On October 21, 1978, the Presbytery of Ohio removed from its roll the Rev. Arnold S. Kress, a minister who had served in the Japan mission, beginning in 1966. The action by the presbytery was the last step in a long judicial process, centering on Kress’s views on the charismatic gifts. Having been brought home by the Committee on Foreign Missions and granted a special furlough, Kress had produced several papers on the subject. In a trial conducted by the Presbytery of Ohio, Kress asserted that “the gifts of prophecy and tongues may continue in the church today.” (Kress held mildly charismatic views, and he denied that any contemporary manifestation of tongues or prophecy was accompanied by new revelation.)

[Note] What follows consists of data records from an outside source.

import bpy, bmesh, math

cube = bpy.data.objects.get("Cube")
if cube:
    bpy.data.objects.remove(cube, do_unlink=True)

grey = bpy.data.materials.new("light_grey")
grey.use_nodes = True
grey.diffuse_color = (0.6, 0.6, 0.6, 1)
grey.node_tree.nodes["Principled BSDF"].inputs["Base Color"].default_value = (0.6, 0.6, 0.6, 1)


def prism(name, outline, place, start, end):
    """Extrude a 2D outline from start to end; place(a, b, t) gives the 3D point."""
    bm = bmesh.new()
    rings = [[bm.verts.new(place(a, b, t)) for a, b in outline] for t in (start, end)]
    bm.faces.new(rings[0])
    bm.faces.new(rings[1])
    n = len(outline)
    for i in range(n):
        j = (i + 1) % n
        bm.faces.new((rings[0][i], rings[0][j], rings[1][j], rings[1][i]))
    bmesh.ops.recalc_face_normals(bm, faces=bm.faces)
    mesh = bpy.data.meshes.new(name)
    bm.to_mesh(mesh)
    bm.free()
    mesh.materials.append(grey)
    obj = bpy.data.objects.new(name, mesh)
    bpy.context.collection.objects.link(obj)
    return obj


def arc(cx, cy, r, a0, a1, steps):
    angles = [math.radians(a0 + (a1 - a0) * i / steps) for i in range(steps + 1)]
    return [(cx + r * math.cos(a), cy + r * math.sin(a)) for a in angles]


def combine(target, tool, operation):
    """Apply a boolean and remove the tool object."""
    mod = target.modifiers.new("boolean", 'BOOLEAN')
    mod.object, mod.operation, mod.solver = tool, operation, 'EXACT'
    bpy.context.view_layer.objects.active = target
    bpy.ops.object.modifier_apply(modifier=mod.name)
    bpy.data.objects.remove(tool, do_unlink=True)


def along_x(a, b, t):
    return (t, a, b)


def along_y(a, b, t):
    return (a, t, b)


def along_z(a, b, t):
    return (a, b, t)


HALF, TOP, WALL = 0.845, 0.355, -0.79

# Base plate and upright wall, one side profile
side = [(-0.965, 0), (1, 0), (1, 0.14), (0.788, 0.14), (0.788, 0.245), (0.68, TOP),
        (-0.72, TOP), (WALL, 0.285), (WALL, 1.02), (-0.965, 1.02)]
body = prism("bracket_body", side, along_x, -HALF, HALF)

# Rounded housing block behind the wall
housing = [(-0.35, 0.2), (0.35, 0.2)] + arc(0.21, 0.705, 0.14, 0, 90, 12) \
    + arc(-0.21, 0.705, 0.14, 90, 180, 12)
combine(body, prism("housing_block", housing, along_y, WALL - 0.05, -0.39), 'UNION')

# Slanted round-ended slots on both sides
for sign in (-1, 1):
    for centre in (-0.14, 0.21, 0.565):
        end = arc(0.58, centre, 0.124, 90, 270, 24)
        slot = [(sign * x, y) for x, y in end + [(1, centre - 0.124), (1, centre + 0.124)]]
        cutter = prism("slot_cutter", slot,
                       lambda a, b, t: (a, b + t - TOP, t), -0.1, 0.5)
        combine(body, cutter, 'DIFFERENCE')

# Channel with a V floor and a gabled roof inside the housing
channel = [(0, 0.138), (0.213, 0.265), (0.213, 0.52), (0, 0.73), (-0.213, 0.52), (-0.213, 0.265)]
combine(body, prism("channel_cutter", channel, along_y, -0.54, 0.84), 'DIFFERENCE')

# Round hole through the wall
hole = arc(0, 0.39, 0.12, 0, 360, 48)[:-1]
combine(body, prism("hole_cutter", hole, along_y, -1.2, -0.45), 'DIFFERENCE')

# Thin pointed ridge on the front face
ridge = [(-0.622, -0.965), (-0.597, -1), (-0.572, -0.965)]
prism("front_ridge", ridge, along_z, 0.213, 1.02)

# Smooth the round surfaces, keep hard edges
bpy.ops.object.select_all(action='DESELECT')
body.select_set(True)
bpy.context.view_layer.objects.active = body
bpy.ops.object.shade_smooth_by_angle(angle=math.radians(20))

The Presbytery found him guilty of doctrinal error that was “contrary to the Word of God.” He then appealed his conviction to the 45th General Assembly that met in Grand Rapids in May, 1976. This was the first time in the forty-year history of the OPC that a judicial case had ever come before a General Assembly. (Previously, doctrinal matters were dealt with by complaints against lower courts or referring matters to a study committee.) The Assembly voted to deny Kress’s appeal and to uphold the judgment of the Presbytery. It also passed a resolution “urging Mr. Kress to accept the decisions of his brethren and further expressing its judgment that his ministerial gifts were of value to the church despite the adverse judicial decisions.”

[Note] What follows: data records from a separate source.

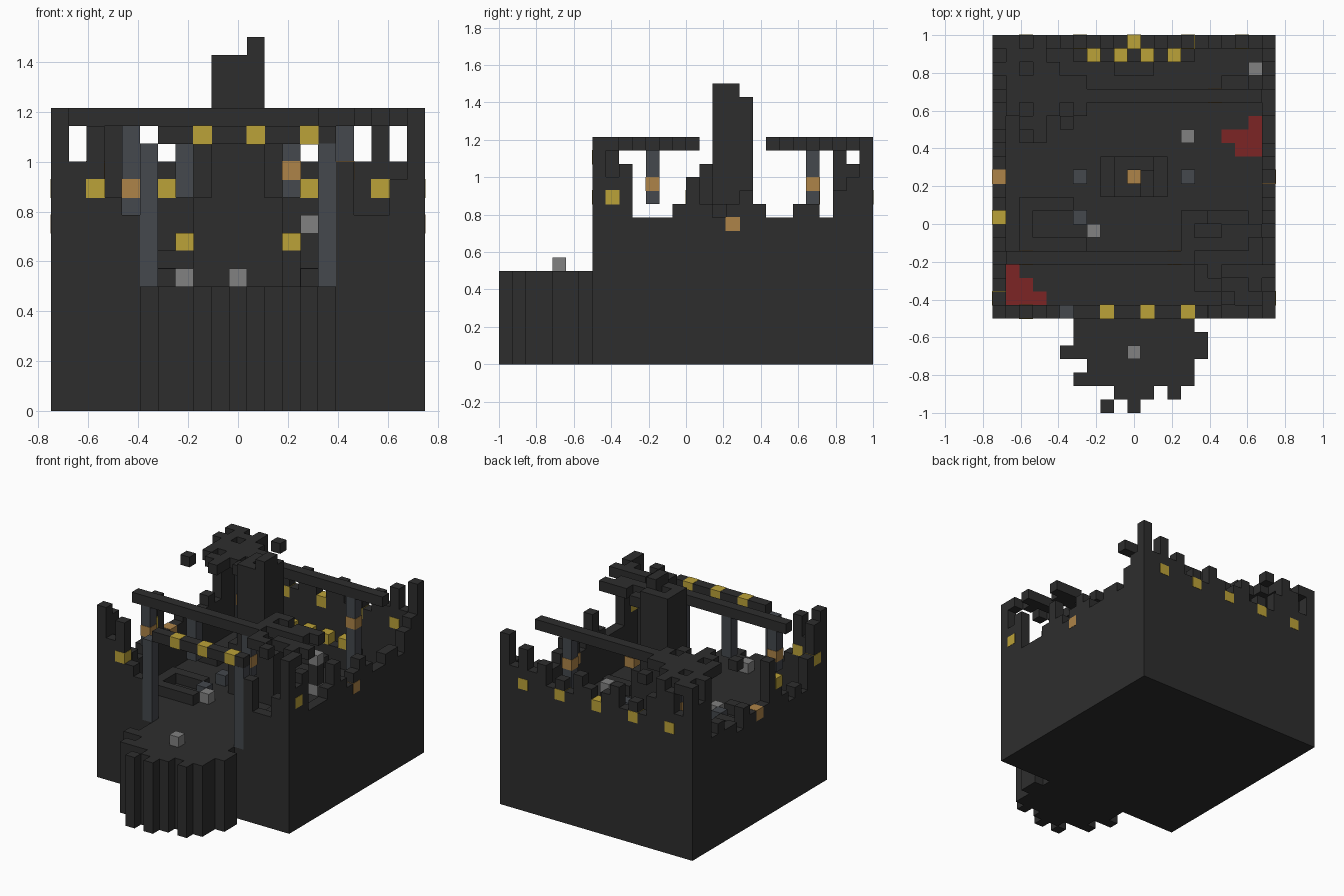
import bpy
import bmesh
from mathutils import Matrix, Vector

cube = bpy.data.objects.get("Cube")
if cube:
    bpy.data.objects.remove(cube, do_unlink=True)

U = 2 / 28                      # side of one block
ORIGIN = Vector((-0.75, -1.0, 0.0))
FLOOR = 7                       # blocks below the floor


def material(name, r, g, b):
    m = bpy.data.materials.new(name)
    m.diffuse_color = (r, g, b, 1)
    m.use_nodes = True
    m.node_tree.nodes["Principled BSDF"].inputs["Base Color"].default_value = (r, g, b, 1)
    return m


DARK = material("charred stone", .027, .027, .027)
SLATE = material("slate post", .058, .065, .075)
YELLOW = material("yellow lantern", .5, .36, .04)
ORANGE = material("orange ember", .42, .23, .065)
GREY = material("light rubble", .22, .22, .22)
RED = material("red carpet", .2, .018, .018)


def part(name, mat, boxes, grow=0.0):
    """Boxes are (x, y, z, width, depth, height) in blocks."""
    bm = bmesh.new()
    for x, y, z, w, d, h in boxes:
        size = Vector((w, d, h)) * U
        centre = ORIGIN + Vector((x, y, z)) * U + size / 2
        scale = Matrix.Diagonal((*(size + Vector((grow,) * 3)), 1))
        bmesh.ops.create_cube(bm, size=1, matrix=Matrix.Translation(centre) @ scale)
    mesh = bpy.data.meshes.new(name)
    bm.to_mesh(mesh)
    bm.free()
    mesh.materials.append(mat)
    obj = bpy.data.objects.new(name, mesh)
    bpy.context.collection.objects.link(obj)
    return obj


def blocks(name, mat, cells, grow=0.004):
    part(name, mat, [(x, y, z, 1, 1, 1) for x, y, z in cells], grow)


def heights(text):
    """Column tops, one base-36 letter per block; a dash leaves a gap."""
    return [(n, int(c, 36)) for n, c in enumerate(text) if c != "-"]


def pattern(x, y, rows):
    """Cells of a flat layer, first row furthest back."""
    return [(x + i, y - r) for r, row in enumerate(rows)
            for i, c in enumerate(row) if c == "#"]


# Foundation and the ragged front terrace
part("foundation", DARK, [(0, 7, 0, 21, 21, FLOOR)])
terrace = pattern(5, 6, [
    ".#########.",
    ".##########",
    "###########",
    "..########.",
    ".#########.",
    "....###.#..",
    "...#.#.....",
])
part("front_terrace", DARK, [(x, y, 0, 1, 1, FLOOR) for x, y in terrace])

# Broken outer walls
part("front_wall", DARK, [(n, 7, FLOOR, 1, 1, h - FLOOR)
                          for n, h in heights("hegcb-----------ebbdh")])
part("back_wall", DARK, [(n, 27, FLOOR, 1, 1, h - FLOOR)
                         for n, h in heights("heggfdedfedefdedfegeh")])
part("right_wall", DARK, [(0, 7 + n, FLOOR, 1, 1, h - FLOOR)
                          for n, h in heights("-gdababdfbbbcabbcbgf-")])
part("left_wall", DARK, [(20, 7 + n, FLOOR, 1, 1, h - FLOOR)
                         for n, h in heights("-efbbbcecbcdcbbccbde-")])

# Roof beams and what is left of the roof
part("front_beam", DARK, [(6, 7, 15, 10, 1, 1)])
part("front_roof_beam", DARK, [(1, 11, 16, 14, 1, 1)])
part("back_roof_beam", DARK, [(1, 23, 16, 19, 1, 1)])
front_roof = pattern(13, 14, [
    ".##.....",
    ".#..###.",
    ".#####..",
    "######.#",
    "..#.####",
    "..##..#.",
    "....#..#",
])
back_roof = pattern(0, 27, [
    "##.#.#..",
    ".###....",
    "##.##...",
    ".######.",
    ".#######",
    ".#.##.#.",
    "..##.#..",
    "#..#....",
])
for name, cells in (("front_roof_remnant", front_roof), ("back_roof_remnant", back_roof)):
    part(name, DARK, [(x, y, 16, 1, 1, 1) for x, y in cells if y not in (11, 23)])

# Slate posts, some hanging broken from the beams
part("front_posts", SLATE, [(x, 7, FLOOR, 1, 1, 8) for x in (5, 15)], .002)
part("back_posts", SLATE, [(x, 23, FLOOR, 1, 1, 9) for x in (4, 16)])
part("hanging_posts", SLATE, [(x, 11, 12, 1, 1, 4) for x in (2, 7, 13)])
blocks("slate_stools", SLATE, [(x, 17, FLOOR) for x in (6, 14)] + [(6, 14, FLOOR)])

# Chimney: four walls around a shaft, a wide hearth and a broken crown
part("chimney", DARK, [(9, 16, FLOOR, 3, 1, 13), (9, 18, FLOOR, 3, 1, 13),
                       (9, 17, FLOOR, 1, 1, 13), (11, 17, FLOOR, 1, 1, 13)])
part("chimney_crown", DARK, [(11, 16, 20, 1, 2, 1)])
part("hearth_sides", DARK, [(x, 16, FLOOR, 1, 3, 5) for x in (8, 12)])
blocks("hearth_fire", ORANGE, [(10, 17, FLOOR)], 0)

# Furniture and rubble on the floor
part("low_table", DARK, [(2, 12, FLOOR, 1, 4, 1), (3, 12, FLOOR, 4, 1, 1),
                         (3, 15, FLOOR, 3, 1, 1)])
part("back_shelf", DARK, [(6, 26, FLOOR, 9, 1, 2), (9, 25, FLOOR, 3, 1, 1)])
part("benches", DARK, [(14, 12, FLOOR, 1, 3, 1), (16, 14, FLOOR, 3, 1, 1),
                       (2, 20, FLOOR, 2, 2, 1), (14, 20, 8, 1, 1, 2),
                       (17, 24, FLOOR, 2, 1, 1)])
blocks("rubble", GREY, [(10, 4, FLOOR), (7, 13, FLOOR), (19, 25, FLOOR),
                        (14, 20, FLOOR), (14, 20, 10)], 0)

# Torn carpets, thin plates on the floor
carpet = pattern(1, 10, ["#..", "##.", "###"]) + pattern(17, 21, ["..#", "###", ".##"])
part("carpets", RED, [(x, y, FLOOR, 1, 1, .1) for x, y in carpet])

# Lanterns and embers set into walls, posts and beams
blocks("back_wall_lanterns", YELLOW, [(x, 27, 12) for x in range(2, 20, 4)])
blocks("beam_lanterns", YELLOW, [(x, 7, 15) for x in (8, 11, 14)])
blocks("shelf_lanterns", YELLOW, [(x, 26, 9) for x in (7, 9, 11, 13)], 0)
blocks("front_corner_lanterns", YELLOW, [(2, 7, 12), (0, 8, 12), (20, 8, 12), (0, 14, 12)])
blocks("side_wall_embers", ORANGE, [(x, 17, 10) for x in (0, 20)])
blocks("post_embers", ORANGE, [(2, 11, 13), (13, 11, 13), (4, 23, 12), (16, 23, 13)])
blocks("floor_ember", ORANGE, [(19, 9, FLOOR)], 0)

Kress eventually joined the Christian Reformed Church, and he served for seven years in its mission to Japan. The Ohio Presbytery’s action brought closure to the matter in the OPC.